_Source data_.
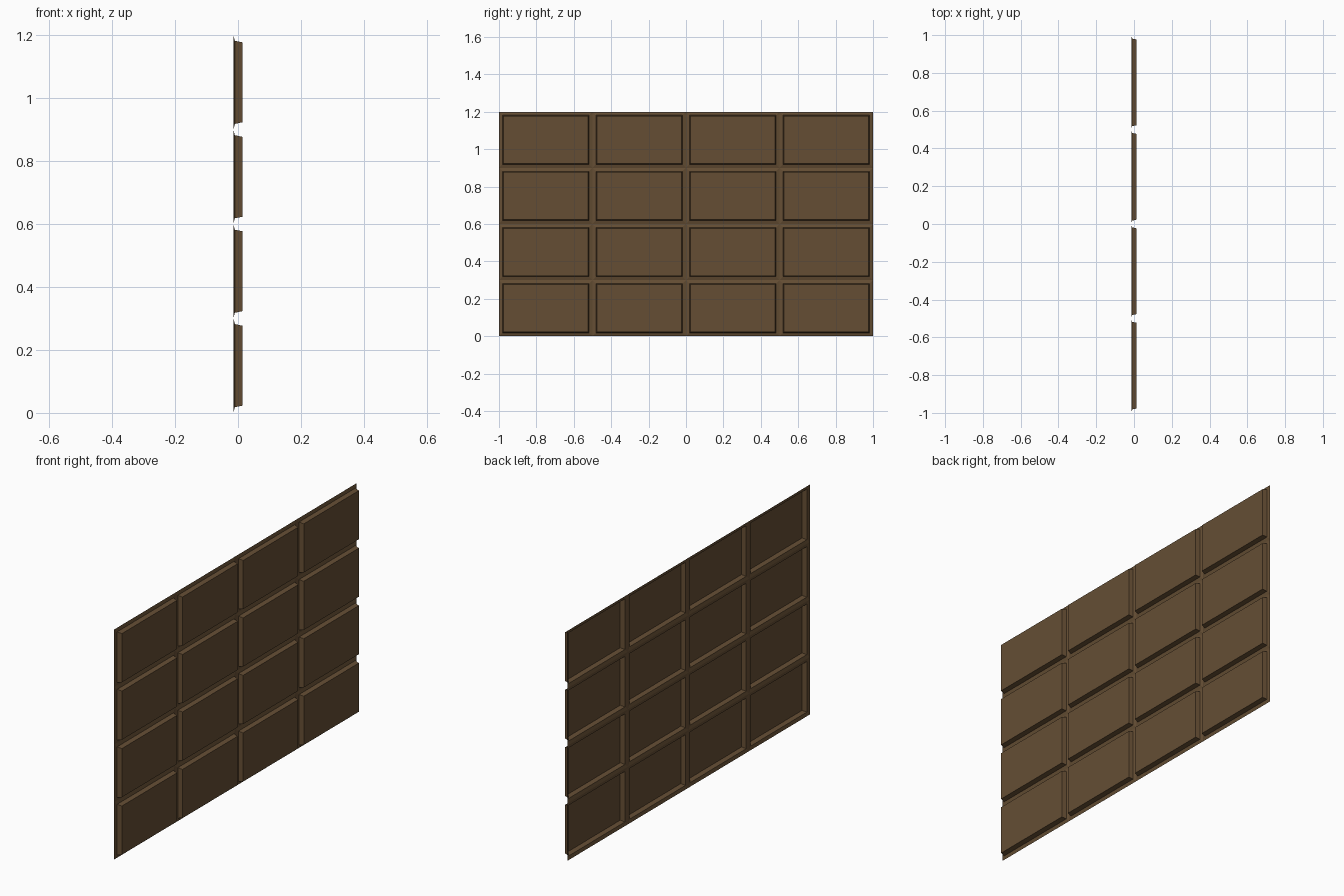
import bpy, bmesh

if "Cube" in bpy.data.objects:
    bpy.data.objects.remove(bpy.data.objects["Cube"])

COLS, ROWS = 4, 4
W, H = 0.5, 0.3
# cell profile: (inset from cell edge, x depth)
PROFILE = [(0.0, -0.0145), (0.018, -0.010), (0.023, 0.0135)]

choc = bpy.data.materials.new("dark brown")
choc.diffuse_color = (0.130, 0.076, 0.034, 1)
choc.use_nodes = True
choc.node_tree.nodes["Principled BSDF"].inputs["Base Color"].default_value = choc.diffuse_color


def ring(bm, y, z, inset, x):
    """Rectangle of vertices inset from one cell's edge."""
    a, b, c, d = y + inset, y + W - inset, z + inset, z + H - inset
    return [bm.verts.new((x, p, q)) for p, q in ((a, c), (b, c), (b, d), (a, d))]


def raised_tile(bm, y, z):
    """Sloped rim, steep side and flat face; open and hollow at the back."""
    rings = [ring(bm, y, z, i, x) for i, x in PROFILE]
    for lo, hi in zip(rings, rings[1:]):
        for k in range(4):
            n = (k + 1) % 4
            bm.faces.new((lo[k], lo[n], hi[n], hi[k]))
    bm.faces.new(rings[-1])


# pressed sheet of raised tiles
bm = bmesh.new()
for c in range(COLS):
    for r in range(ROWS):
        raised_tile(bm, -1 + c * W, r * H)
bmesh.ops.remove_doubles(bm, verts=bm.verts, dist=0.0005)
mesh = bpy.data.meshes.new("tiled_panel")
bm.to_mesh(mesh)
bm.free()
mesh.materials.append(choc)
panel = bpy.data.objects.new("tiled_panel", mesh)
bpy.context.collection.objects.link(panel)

_Assignment_. Set out every record exactly, images excluded.

_Answer space_.
import bpy, bmesh

if "Cube" in bpy.data.objects:
    bpy.data.objects.remove(bpy.data.objects["Cube"])

COLS, ROWS = 4, 4
W, H = 0.5, 0.3
# cell profile: (inset from cell edge, x depth)
PROFILE = [(0.0, -0.0145), (0.018, -0.010), (0.023, 0.0135)]

choc = bpy.data.materials.new("dark brown")
choc.diffuse_color = (0.130, 0.076, 0.034, 1)
choc.use_nodes = True
choc.node_tree.nodes["Principled BSDF"].inputs["Base Color"].default_value = choc.diffuse_color


def ring(bm, y, z, inset, x):
    """Rectangle of vertices inset from one cell's edge."""
    a, b, c, d = y + inset, y + W - inset, z + inset, z + H - inset
    return [bm.verts.new((x, p, q)) for p, q in ((a, c), (b, c), (b, d), (a, d))]


def raised_tile(bm, y, z):
    """Sloped rim, steep side and flat face; open and hollow at the back."""
    rings = [ring(bm, y, z, i, x) for i, x in PROFILE]
    for lo, hi in zip(rings, rings[1:]):
        for k in range(4):
            n = (k + 1) % 4
            bm.faces.new((lo[k], lo[n], hi[n], hi[k]))
    bm.faces.new(rings[-1])


# pressed sheet of raised tiles
bm = bmesh.new()
for c in range(COLS):
    for r in range(ROWS):
        raised_tile(bm, -1 + c * W, r * H)
bmesh.ops.remove_doubles(bm, verts=bm.verts, dist=0.0005)
mesh = bpy.data.meshes.new("tiled_panel")
bm.to_mesh(mesh)
bm.free()
mesh.materials.append(choc)
panel = bpy.data.objects.new("tiled_panel", mesh)
bpy.context.collection.objects.link(panel)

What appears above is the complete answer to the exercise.